THE DATA:
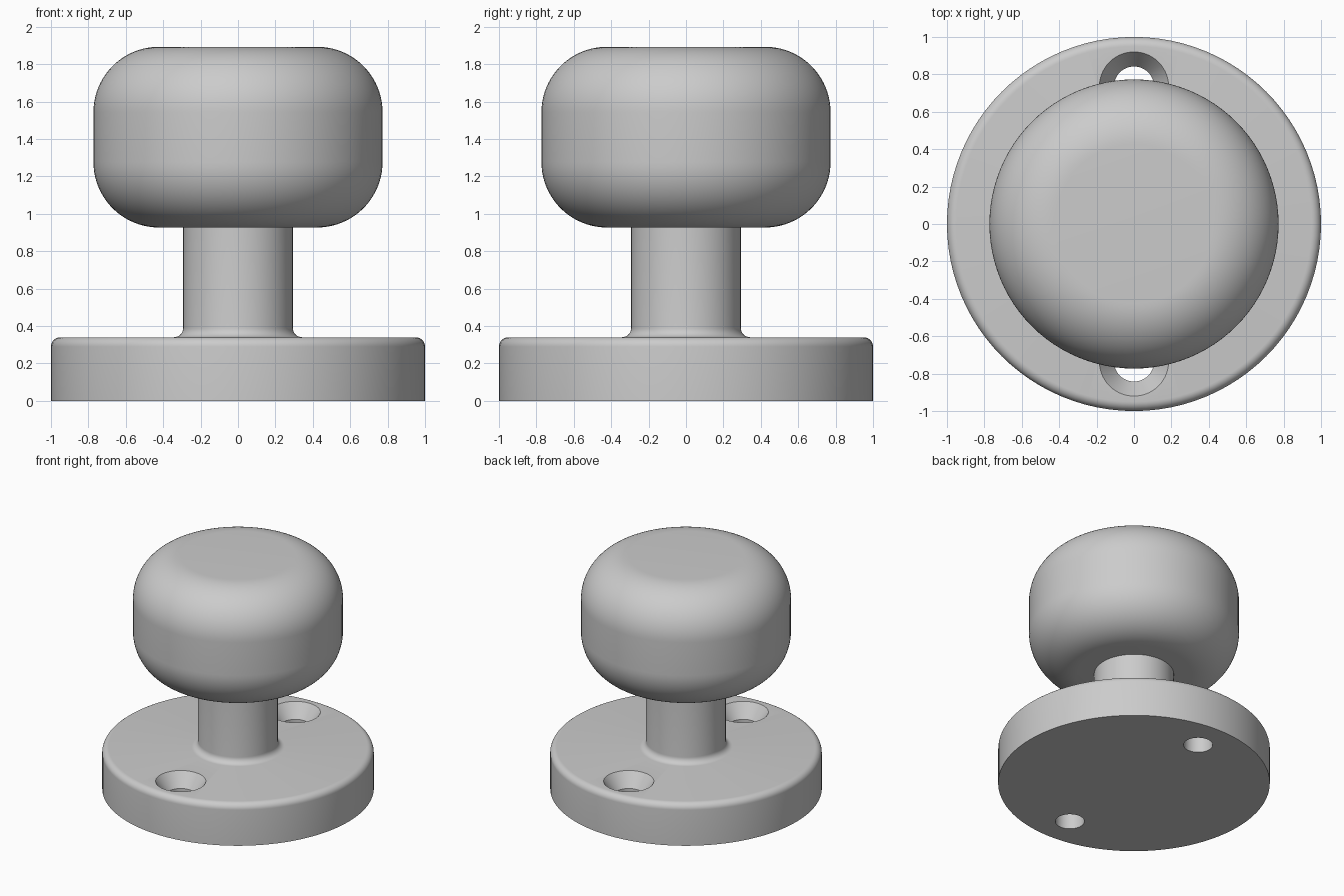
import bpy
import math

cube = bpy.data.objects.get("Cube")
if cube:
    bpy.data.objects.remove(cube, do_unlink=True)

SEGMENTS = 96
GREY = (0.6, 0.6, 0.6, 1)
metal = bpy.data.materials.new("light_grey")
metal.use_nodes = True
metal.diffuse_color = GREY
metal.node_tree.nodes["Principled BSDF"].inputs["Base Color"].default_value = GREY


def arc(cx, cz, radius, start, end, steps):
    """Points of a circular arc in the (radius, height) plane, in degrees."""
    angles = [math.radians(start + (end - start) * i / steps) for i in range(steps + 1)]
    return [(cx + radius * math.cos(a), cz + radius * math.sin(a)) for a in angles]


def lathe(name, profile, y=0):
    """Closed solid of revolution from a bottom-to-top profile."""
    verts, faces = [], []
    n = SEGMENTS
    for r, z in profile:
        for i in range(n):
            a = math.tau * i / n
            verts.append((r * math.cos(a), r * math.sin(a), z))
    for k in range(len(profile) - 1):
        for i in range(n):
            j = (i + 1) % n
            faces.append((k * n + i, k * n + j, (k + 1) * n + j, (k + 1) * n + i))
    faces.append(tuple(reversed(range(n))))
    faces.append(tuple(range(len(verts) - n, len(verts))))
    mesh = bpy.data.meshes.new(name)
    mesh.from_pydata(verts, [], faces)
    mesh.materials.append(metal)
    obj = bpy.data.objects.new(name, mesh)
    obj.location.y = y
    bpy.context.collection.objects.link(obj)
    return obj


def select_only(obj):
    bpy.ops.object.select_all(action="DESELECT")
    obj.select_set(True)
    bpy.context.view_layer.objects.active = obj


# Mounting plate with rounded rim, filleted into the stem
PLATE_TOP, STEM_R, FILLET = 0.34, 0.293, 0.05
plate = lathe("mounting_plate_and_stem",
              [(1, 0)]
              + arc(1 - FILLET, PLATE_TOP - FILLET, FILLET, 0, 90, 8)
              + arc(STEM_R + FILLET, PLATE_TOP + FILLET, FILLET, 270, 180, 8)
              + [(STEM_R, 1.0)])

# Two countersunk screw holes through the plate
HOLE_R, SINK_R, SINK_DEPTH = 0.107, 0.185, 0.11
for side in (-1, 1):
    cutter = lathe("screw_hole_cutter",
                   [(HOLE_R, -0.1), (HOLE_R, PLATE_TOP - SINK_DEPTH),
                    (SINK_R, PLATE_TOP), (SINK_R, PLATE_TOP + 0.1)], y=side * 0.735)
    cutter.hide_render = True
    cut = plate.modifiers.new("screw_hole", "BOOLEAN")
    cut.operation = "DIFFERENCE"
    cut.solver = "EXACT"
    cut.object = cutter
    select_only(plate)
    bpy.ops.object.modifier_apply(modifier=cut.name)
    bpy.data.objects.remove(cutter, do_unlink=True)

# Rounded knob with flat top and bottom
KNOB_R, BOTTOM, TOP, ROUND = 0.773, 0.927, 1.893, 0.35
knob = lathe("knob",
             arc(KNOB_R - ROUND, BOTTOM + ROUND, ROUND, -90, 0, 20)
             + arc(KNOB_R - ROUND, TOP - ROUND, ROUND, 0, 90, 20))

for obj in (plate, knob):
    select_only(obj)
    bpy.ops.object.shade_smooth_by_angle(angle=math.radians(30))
--
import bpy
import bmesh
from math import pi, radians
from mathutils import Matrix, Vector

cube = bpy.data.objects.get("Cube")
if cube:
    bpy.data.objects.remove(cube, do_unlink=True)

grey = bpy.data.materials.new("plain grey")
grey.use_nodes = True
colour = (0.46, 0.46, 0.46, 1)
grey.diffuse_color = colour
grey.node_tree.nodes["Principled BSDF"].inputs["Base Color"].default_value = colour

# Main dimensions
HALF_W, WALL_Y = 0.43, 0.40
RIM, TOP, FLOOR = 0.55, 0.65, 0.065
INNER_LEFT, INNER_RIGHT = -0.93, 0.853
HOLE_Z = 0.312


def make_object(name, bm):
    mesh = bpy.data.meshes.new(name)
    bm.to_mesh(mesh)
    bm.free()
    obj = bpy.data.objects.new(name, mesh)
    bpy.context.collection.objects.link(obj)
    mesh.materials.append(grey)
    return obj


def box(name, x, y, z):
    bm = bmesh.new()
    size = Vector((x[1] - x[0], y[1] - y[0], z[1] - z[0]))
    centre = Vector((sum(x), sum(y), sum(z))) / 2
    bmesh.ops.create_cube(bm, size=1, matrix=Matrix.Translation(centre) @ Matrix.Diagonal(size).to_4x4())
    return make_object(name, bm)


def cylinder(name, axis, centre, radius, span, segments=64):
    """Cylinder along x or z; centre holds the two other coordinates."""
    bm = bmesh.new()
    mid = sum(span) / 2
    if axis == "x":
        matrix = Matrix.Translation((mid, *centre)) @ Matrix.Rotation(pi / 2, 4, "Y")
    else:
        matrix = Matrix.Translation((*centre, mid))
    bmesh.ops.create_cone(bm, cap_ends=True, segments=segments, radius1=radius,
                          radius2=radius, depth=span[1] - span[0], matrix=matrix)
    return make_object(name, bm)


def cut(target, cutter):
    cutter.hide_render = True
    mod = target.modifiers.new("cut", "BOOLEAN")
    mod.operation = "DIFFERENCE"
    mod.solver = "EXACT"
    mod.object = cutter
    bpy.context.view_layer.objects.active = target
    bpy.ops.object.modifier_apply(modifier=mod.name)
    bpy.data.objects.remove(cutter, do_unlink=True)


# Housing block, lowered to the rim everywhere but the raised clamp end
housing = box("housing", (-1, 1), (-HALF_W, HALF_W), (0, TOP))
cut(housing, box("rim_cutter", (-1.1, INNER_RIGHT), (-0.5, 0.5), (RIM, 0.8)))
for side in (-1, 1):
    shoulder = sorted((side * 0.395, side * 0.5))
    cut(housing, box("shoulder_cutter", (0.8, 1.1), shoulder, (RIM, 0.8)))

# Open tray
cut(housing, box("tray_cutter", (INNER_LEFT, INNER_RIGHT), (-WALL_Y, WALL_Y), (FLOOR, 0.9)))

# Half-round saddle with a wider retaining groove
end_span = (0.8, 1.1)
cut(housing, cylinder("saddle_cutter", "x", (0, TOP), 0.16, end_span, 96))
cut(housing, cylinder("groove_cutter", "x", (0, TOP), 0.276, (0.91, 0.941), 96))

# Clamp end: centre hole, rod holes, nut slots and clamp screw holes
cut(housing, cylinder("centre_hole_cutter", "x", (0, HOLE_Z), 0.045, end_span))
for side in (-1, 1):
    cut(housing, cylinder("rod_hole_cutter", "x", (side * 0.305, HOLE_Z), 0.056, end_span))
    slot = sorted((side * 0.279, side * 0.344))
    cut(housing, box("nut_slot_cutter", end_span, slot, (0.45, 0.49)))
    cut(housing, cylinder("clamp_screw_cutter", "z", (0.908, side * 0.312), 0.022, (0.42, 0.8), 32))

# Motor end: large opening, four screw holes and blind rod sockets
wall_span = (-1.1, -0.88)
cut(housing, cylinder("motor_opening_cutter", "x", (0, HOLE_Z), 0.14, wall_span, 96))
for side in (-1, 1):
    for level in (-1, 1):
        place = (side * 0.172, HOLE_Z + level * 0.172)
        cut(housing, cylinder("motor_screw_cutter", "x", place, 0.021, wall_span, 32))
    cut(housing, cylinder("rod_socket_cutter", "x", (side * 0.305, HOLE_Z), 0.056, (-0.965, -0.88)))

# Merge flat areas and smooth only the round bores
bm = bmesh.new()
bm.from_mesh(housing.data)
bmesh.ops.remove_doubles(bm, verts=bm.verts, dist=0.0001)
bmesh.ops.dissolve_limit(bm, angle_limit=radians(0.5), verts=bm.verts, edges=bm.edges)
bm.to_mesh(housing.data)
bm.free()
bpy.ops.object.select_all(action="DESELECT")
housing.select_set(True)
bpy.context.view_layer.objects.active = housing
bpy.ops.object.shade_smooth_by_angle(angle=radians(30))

DESCRIPTION OF THE TASK: The reply should hold only the lines of the listing above starting at the line containing "270, 180, 8)" and ending at the line containing "arc(KNOB_R - ROUND, BOTTOM", exactly as written.

EXERCISE ANSWER:
              + arc(STEM_R + FILLET, PLATE_TOP + FILLET, FILLET, 270, 180, 8)
              + [(STEM_R, 1.0)])

# Two countersunk screw holes through the plate
HOLE_R, SINK_R, SINK_DEPTH = 0.107, 0.185, 0.11
for side in (-1, 1):
    cutter = lathe("screw_hole_cutter",
                   [(HOLE_R, -0.1), (HOLE_R, PLATE_TOP - SINK_DEPTH),
                    (SINK_R, PLATE_TOP), (SINK_R, PLATE_TOP + 0.1)], y=side * 0.735)
    cutter.hide_render = True
    cut = plate.modifiers.new("screw_hole", "BOOLEAN")
    cut.operation = "DIFFERENCE"
    cut.solver = "EXACT"
    cut.object = cutter
    select_only(plate)
    bpy.ops.object.modifier_apply(modifier=cut.name)
    bpy.data.objects.remove(cutter, do_unlink=True)

# Rounded knob with flat top and bottom
KNOB_R, BOTTOM, TOP, ROUND = 0.773, 0.927, 1.893, 0.35
knob = lathe("knob",
             arc(KNOB_R - ROUND, BOTTOM + ROUND, ROUND, -90, 0, 20)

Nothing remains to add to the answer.